Stored items from a collection:
- Opening Delimiter -
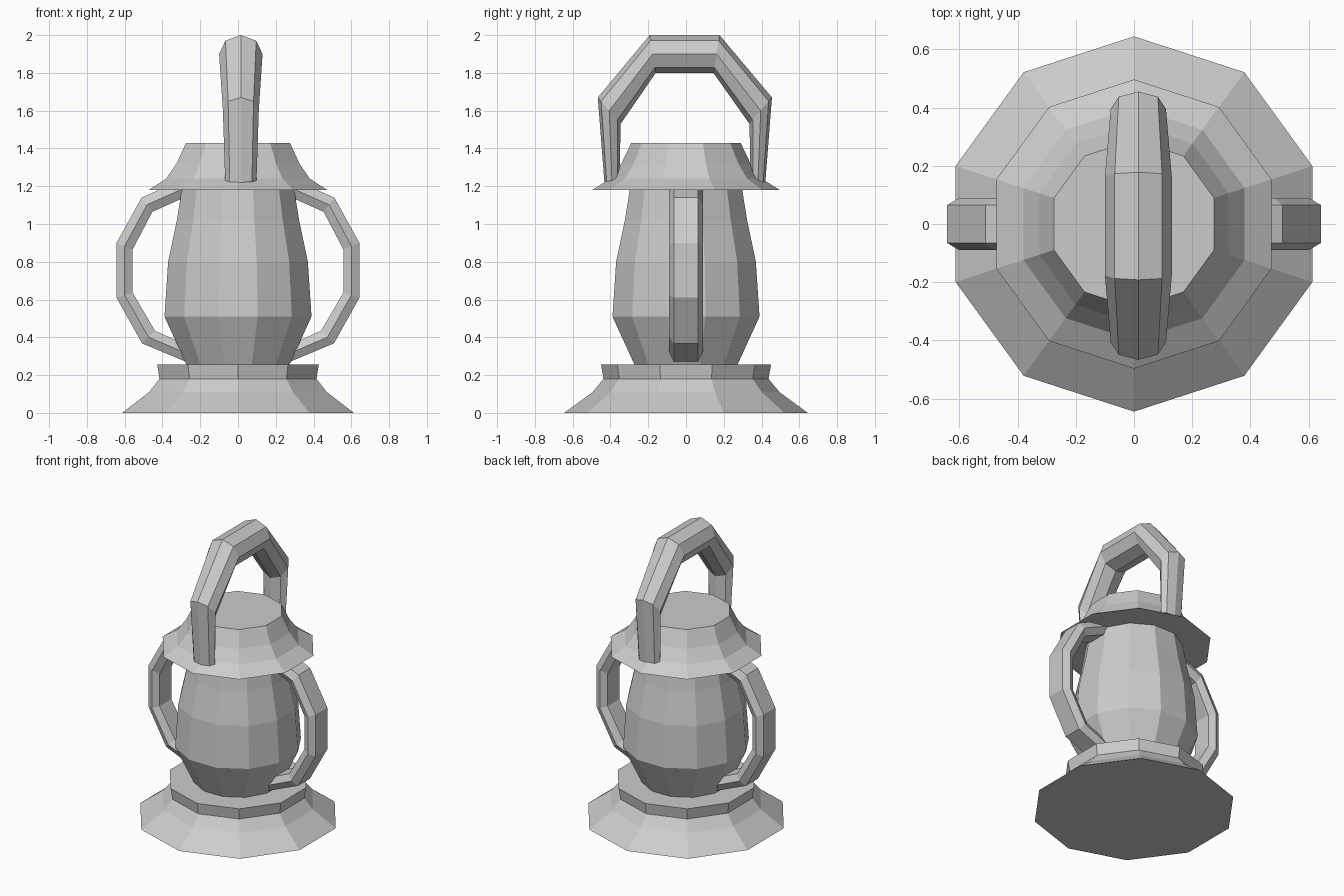
import bpy, bmesh
from math import cos, sin, pi
from mathutils import Vector

if "Cube" in bpy.data.objects:
    bpy.data.objects.remove(bpy.data.objects["Cube"])


def finish(name, bm):
    bmesh.ops.recalc_face_normals(bm, faces=bm.faces)
    mesh = bpy.data.meshes.new(name)
    bm.to_mesh(mesh)
    bm.free()
    ob = bpy.data.objects.new(name, mesh)
    bpy.context.collection.objects.link(ob)
    return ob


def skin(name, rings):
    """Closed flat-faced tube through equal-sized rings of points."""
    bm = bmesh.new()
    vs = [[bm.verts.new(p) for p in ring] for ring in rings]
    n = len(vs[0])
    for a, b in zip(vs, vs[1:]):
        for i in range(n):
            j = (i + 1) % n
            bm.faces.new((a[i], a[j], b[j], b[i]))
    bm.faces.new(vs[0])
    bm.faces.new(vs[-1])
    return finish(name, bm)


def lathe(name, profile, sides, start):
    angles = [start + 2 * pi * i / sides for i in range(sides)]
    return skin(name, [[(r * cos(a), r * sin(a), z) for a in angles]
                       for r, z in profile])


def sweep(name, stations, section):
    """Stations: outer point, inner point, sideways half-width vector."""
    rings = []
    for outer, inner, side in stations:
        o, i, s = Vector(outer), Vector(inner), Vector(side)
        mid, half = (o + i) / 2, (o - i) / 2
        rings.append([mid + half * t + s * w for t, w in section])
    return skin(name, rings)


# Stepped base, ten sides
lathe("base", [(.645, 0), (.495, .11), (.437, .18), (.45, .257)], 10, pi / 2)

# Glass body, twelve sides
lathe("body", [(.28, .25), (.403, .51), (.383, .80), (.335, 1.02), (.305, 1.2)],
      12, pi / 12)

# Flared cap, ten sides
lathe("cap", [(.497, 1.18), (.40, 1.24), (.342, 1.32), (.289, 1.43)], 10, pi / 2)

# Side handles, flattened hexagonal section, mirrored
hexagon = [(1, .72), (0, 1), (-1, .72), (-1, -.72), (0, -1), (1, -.72)]
outer = [(.25, 1.255), (.51, 1.14), (.643, .90), (.643, .61), (.508, .368), (.25, .26)]
inner = [(.25, 1.155), (.453, 1.065), (.558, .865), (.558, .637), (.44, .435), (.25, .35)]
side_handles = sweep("side_handles",
                     [((ox, 0, oz), (ix, 0, iz), (0, .09, 0))
                      for (ox, oz), (ix, iz) in zip(outer, inner)], hexagon)
side_handles.modifiers.new("mirror", 'MIRROR')

# Carrying handle over the top, octagonal section tapering to the ends
octagon = [(cos(k * pi / 4), sin(k * pi / 4)) for k in range(8)]
arch = [((-.432, 1.22), (-.352, 1.24), .083), ((-.467, 1.67), (-.346, 1.53), .095),
        ((-.192, 2.0), (-.16, 1.8), .115), ((.178, 2.0), (.145, 1.8), .115),
        ((.455, 1.67), (.336, 1.53), .095), ((.42, 1.22), (.342, 1.24), .083)]
sweep("top_handle", [((.015, oy, oz), (.015, iy, iz), (w, 0, 0))
                     for (oy, oz), (iy, iz), w in arch], octagon)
- Closing Delimiter -
[PROBLEM TO WORK ON]
Only the pictures are to be omitted; the records above must otherwise be reproduced exactly.

[OUTPUT]
import bpy, bmesh
from math import cos, sin, pi
from mathutils import Vector

if "Cube" in bpy.data.objects:
    bpy.data.objects.remove(bpy.data.objects["Cube"])


def finish(name, bm):
    bmesh.ops.recalc_face_normals(bm, faces=bm.faces)
    mesh = bpy.data.meshes.new(name)
    bm.to_mesh(mesh)
    bm.free()
    ob = bpy.data.objects.new(name, mesh)
    bpy.context.collection.objects.link(ob)
    return ob


def skin(name, rings):
    """Closed flat-faced tube through equal-sized rings of points."""
    bm = bmesh.new()
    vs = [[bm.verts.new(p) for p in ring] for ring in rings]
    n = len(vs[0])
    for a, b in zip(vs, vs[1:]):
        for i in range(n):
            j = (i + 1) % n
            bm.faces.new((a[i], a[j], b[j], b[i]))
    bm.faces.new(vs[0])
    bm.faces.new(vs[-1])
    return finish(name, bm)


def lathe(name, profile, sides, start):
    angles = [start + 2 * pi * i / sides for i in range(sides)]
    return skin(name, [[(r * cos(a), r * sin(a), z) for a in angles]
                       for r, z in profile])


def sweep(name, stations, section):
    """Stations: outer point, inner point, sideways half-width vector."""
    rings = []
    for outer, inner, side in stations:
        o, i, s = Vector(outer), Vector(inner), Vector(side)
        mid, half = (o + i) / 2, (o - i) / 2
        rings.append([mid + half * t + s * w for t, w in section])
    return skin(name, rings)


# Stepped base, ten sides
lathe("base", [(.645, 0), (.495, .11), (.437, .18), (.45, .257)], 10, pi / 2)

# Glass body, twelve sides
lathe("body", [(.28, .25), (.403, .51), (.383, .80), (.335, 1.02), (.305, 1.2)],
      12, pi / 12)

# Flared cap, ten sides
lathe("cap", [(.497, 1.18), (.40, 1.24), (.342, 1.32), (.289, 1.43)], 10, pi / 2)

# Side handles, flattened hexagonal section, mirrored
hexagon = [(1, .72), (0, 1), (-1, .72), (-1, -.72), (0, -1), (1, -.72)]
outer = [(.25, 1.255), (.51, 1.14), (.643, .90), (.643, .61), (.508, .368), (.25, .26)]
inner = [(.25, 1.155), (.453, 1.065), (.558, .865), (.558, .637), (.44, .435), (.25, .35)]
side_handles = sweep("side_handles",
                     [((ox, 0, oz), (ix, 0, iz), (0, .09, 0))
                      for (ox, oz), (ix, iz) in zip(outer, inner)], hexagon)
side_handles.modifiers.new("mirror", 'MIRROR')

# Carrying handle over the top, octagonal section tapering to the ends
octagon = [(cos(k * pi / 4), sin(k * pi / 4)) for k in range(8)]
arch = [((-.432, 1.22), (-.352, 1.24), .083), ((-.467, 1.67), (-.346, 1.53), .095),
        ((-.192, 2.0), (-.16, 1.8), .115), ((.178, 2.0), (.145, 1.8), .115),
        ((.455, 1.67), (.336, 1.53), .095), ((.42, 1.22), (.342, 1.24), .083)]
sweep("top_handle", [((.015, oy, oz), (.015, iy, iz), (w, 0, 0))
                     for (oy, oz), (iy, iz), w in arch], octagon)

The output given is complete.